Of Donkeys and DecencyChris Sanderintegrity, mortgage originators, fraud and deception, Code of Ethics
There's been a joke going around lately that Id like to share
with you: It seems that, upon moving to the country, a city boy
purchased a donkey from a farmer for $100. The farmer agreed to
deliver the donkey the following day, but when he arrived, he
brought unfortunate newsthe donkey had died.
When the boy asked for his money back, the farmer replied, I
cant. Ive already spent it. "Well, then at least give me the
donkey," the boy retorted.
"What are you going to do with it?"
The boy replied, "I'm going to raffle it off. I just won't tell
anybody that it's dead." A month later, the farmer once again met
up with the boy and inquired about the donkey. "I raffled him off,
the boy told him. I sold 500 tickets at $2 apiece and made a profit
"Did anyone complain?" asked the farmer.
"Just the guy who won, the boy said, smugly. So I returned his
That little boy grew up to be the chairman of Enron.
You have to admit, it's a funny joke. Or is it?
Over the past several years, I've seen many mortgage loans and
schemes that are as strange and fraudulent as the dead donkey
raffle. And we wonder why government involvement is becoming more
The solution to this problem seems simple: Integrity.
Unfortunately, however, some mortgage originators lack this
characteristic, which is desperately needed within our industry
today.

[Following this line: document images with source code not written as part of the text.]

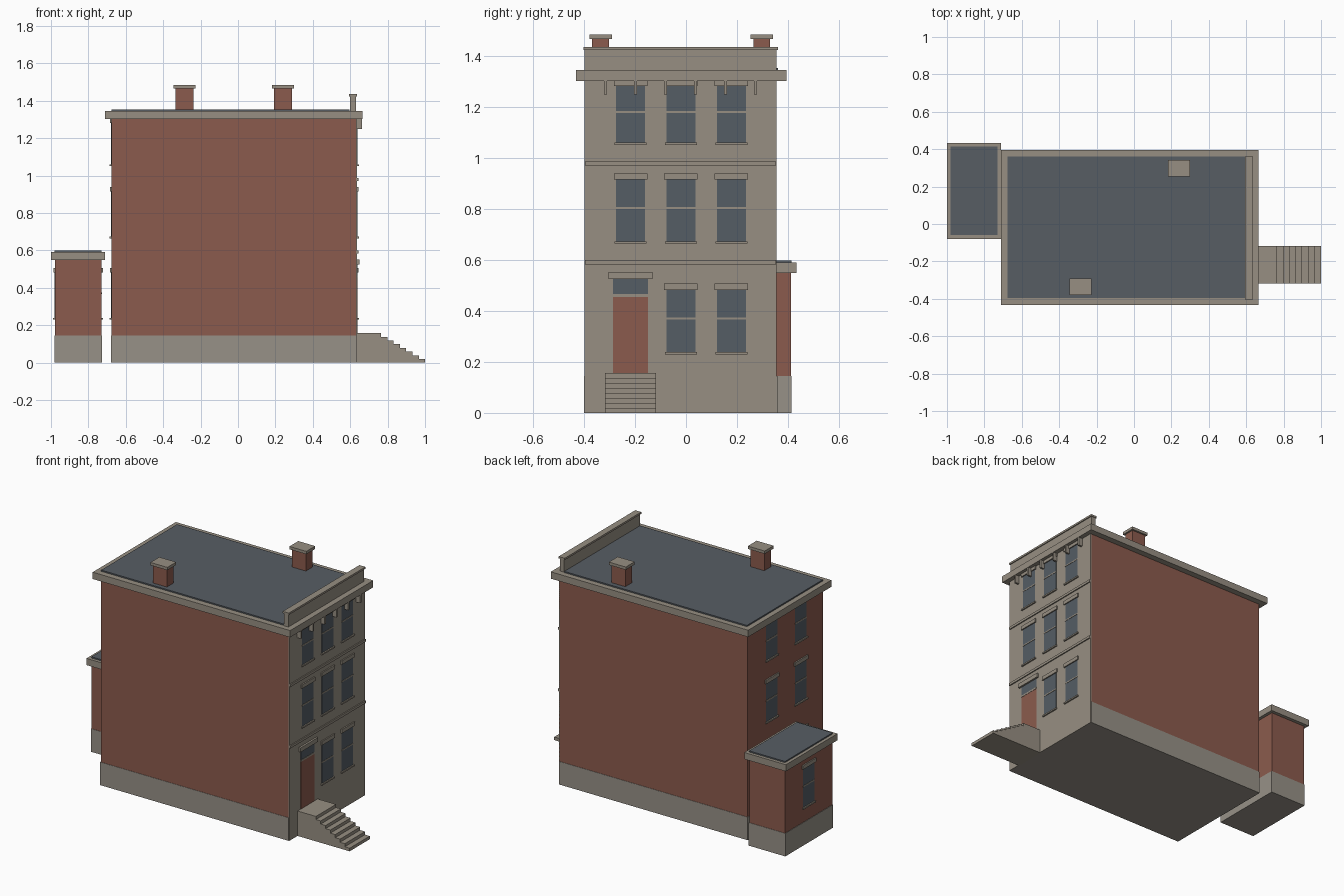
import bpy
import bmesh

cube = bpy.data.objects.get("Cube")
if cube:
    bpy.data.objects.remove(cube, do_unlink=True)


def material(name, rgb):
    mat = bpy.data.materials.new(name)
    mat.use_nodes = True
    mat.diffuse_color = (*rgb, 1)
    mat.node_tree.nodes["Principled BSDF"].inputs["Base Color"].default_value = (*rgb, 1)
    return mat


BRICK = material("brick red", (0.26, 0.105, 0.075))
STONE = material("sandstone", (0.31, 0.275, 0.225))
BASE = material("foundation grey", (0.31, 0.285, 0.245))
SLATE = material("slate roof", (0.095, 0.11, 0.127))
GLASS = material("window glass", (0.09, 0.11, 0.13))


def finish(name, bm, mat):
    bmesh.ops.recalc_face_normals(bm, faces=bm.faces)
    mesh = bpy.data.meshes.new(name)
    bm.to_mesh(mesh)
    bm.free()
    mesh.materials.append(mat)
    obj = bpy.data.objects.new(name, mesh)
    bpy.context.collection.objects.link(obj)
    return obj


def box(name, mat, xs, ys, zs):
    """Box spanning the given ranges."""
    bm = bmesh.new()
    bmesh.ops.create_cube(bm, size=1)
    for v in bm.verts:
        v.co = [r[0] if c < 0 else r[1] for r, c in zip((xs, ys, zs), v.co)]
    return finish(name, bm, mat)


def panel(name, mat, wall, side, depth, y, width, zs):
    """Plate standing out from a wall that faces +x (side 1) or -x (side -1)."""
    xs = sorted((wall - side * 0.004, wall + side * depth))
    return box(name, mat, xs, (y - width / 2, y + width / 2), zs)


def window(name, wall, side, y, sill, head):
    """Sash window with meeting rail, lintel and sill."""
    mid = (sill + head) / 2 + 0.01
    panel(name + "_glass", GLASS, wall, side, 0.001, y, 0.114, (sill, head))
    panel(name + "_rail", STONE, wall, side, 0.003, y, 0.114, (mid - 0.004, mid + 0.004))
    panel(name + "_lintel", STONE, wall, side, 0.008, y, 0.132, (head, head + 0.024))
    panel(name + "_sill", STONE, wall, side, 0.009, y, 0.126, (sill - 0.009, sill))


# Main block
Y0, Y1 = -0.399, 0.356
BACK, FACADE = -0.677, 0.637
box("main_foundation", BASE, (-0.68, 0.634), (Y0 - 0.002, Y1 + 0.002), (0, 0.145))
box("main_walls", BRICK, (BACK, 0.631), (Y0, Y1), (0.145, 1.31))
box("facade", STONE, (0.63, FACADE), (Y0, Y1), (0, 1.31))
box("main_cornice", STONE, (-0.71, 0.666), (-0.432, 0.395), (1.302, 1.345))
box("main_roof", SLATE, (-0.677, 0.596), (-0.395, 0.36), (1.34, 1.353))
box("parapet", STONE, (0.6, 0.63), (Y0, Y1), (1.34, 1.425))
box("parapet_cap", STONE, (0.594, 0.636), (Y0 - 0.004, Y1 + 0.004), (1.424, 1.436))

# Rear annex
box("annex_foundation", BASE, (-0.982, -0.727), (-0.062, 0.414), (0, 0.145))
box("annex_walls", BRICK, (-0.979, -0.73), (-0.06, 0.412), (0.145, 0.555))
box("annex_cornice", STONE, (-1, -0.71), (-0.08, 0.434), (0.548, 0.59))
box("annex_roof", SLATE, (-0.98, -0.73), (-0.06, 0.414), (0.585, 0.598))

# Windows by floor: (sill height, head height)
FLOORS = [(0.239, 0.483), (0.673, 0.916), (1.06, 1.282)]
for f, (sill, head) in enumerate(FLOORS):
    for c, y in enumerate((-0.217, -0.02, 0.178)):
        if f or c:  # the door takes the first bay of the ground floor
            window(f"facade_window_{f}_{c}", FACADE, 1, y, sill, head)
    for c, y in enumerate((-0.175, 0.115)):
        window(f"rear_window_{f}_{c}", BACK, -1, y, sill, head)
window("annex_rear_window", -0.979, -1, 0.178, *FLOORS[0])
window("annex_inner_window", -0.73, 1, 0.178, *FLOORS[0])

# Entrance
panel("door", BRICK, FACADE, 1, 0.001, -0.217, 0.137, (0.157, 0.455))
panel("door_transom", GLASS, FACADE, 1, 0.001, -0.217, 0.137, (0.466, 0.525))
panel("door_rail", STONE, FACADE, 1, 0.003, -0.217, 0.137, (0.455, 0.466))
panel("door_lintel", STONE, FACADE, 1, 0.012, -0.217, 0.173, (0.525, 0.552))

# String courses and cornice brackets
for z in (0.583, 0.97):
    panel("string_course", STONE, FACADE, 1, 0.007, (Y0 + Y1) / 2, Y1 - Y0 - 0.006, (z, z + 0.016))
for i in range(6):
    panel("cornice_bracket", STONE, FACADE, 1, 0.027, -0.315 + i * 0.1175, 0.012, (1.25, 1.305))

# Front steps, extruded from a stepped profile
STEPS, RISE, RUN, LANDING = 8, 0.157 / 8, 0.0336, 0.765
profile = [(0.634, 0), (0.634, STEPS * RISE)]
for i in range(STEPS):
    x = LANDING + i * RUN
    profile += [(x, (STEPS - i) * RISE), (x, (STEPS - i - 1) * RISE)]
bm = bmesh.new()
face = bm.faces.new([bm.verts.new((x, -0.317, z)) for x, z in profile])
ext = bmesh.ops.extrude_face_region(bm, geom=[face])
side_verts = [g for g in ext["geom"] if isinstance(g, bmesh.types.BMVert)]
bmesh.ops.translate(bm, vec=(0, 0.2, 0), verts=side_verts)
finish("front_steps", bm, STONE)

# Chimneys
for name, x, y in (("left", 0.24, 0.297), ("right", -0.286, -0.335)):
    box(name + "_chimney", BRICK, (x - 0.048, x + 0.048), (y - 0.033, y + 0.033), (1.34, 1.468))
    box(name + "_chimney_cap", STONE, (x - 0.059, x + 0.059), (y - 0.044, y + 0.044), (1.466, 1.484))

I realize that may sound like gnarled fingernails running
down a chalkboard, but consider that most peopleeither first-hand
or through a friend or relativehave been victims of mortgage fraud.
Also, consider that six of the 10 largest corporate bankruptcies in
history have occurred within the past year, all involving fraud and
deception of their clients. Does this sound like a coincidence? We
must change how we conduct our business right now if we are going
The principal is pretty basic. Deliver what is promised, period.
If you tell a borrower that their rate will be "A," then deliver an
"A" rateno matter what! It's the right thing to do!
Think back to the last loan you wrote, and answer the following
*When you took the application, did you apply the rate based on
the lowest monthly payment for the borrower, or was it based upon
*Did you then figure what you could charge the borrower in order to
make up for any shortage this may have cost you?
If you answered "yes" to either of these questions, you may need
to reevaluate your priorities. Now don't get me wrong, anything
worth doing is worth doing for a profit. But there's a fine line
between making a profit and gouging someone. All I am suggesting
is, the next time you sit down to take an application, ask
yourself, "Am I doing the right thing, or am I selling a dead
Chris Sander is Vice President of Missouri Association of
Mortgage Brokers and an executive officer at IMS Mortgage Services
LLC. He may be reached by phone at (314) 984-2520 or e-mail [email protected]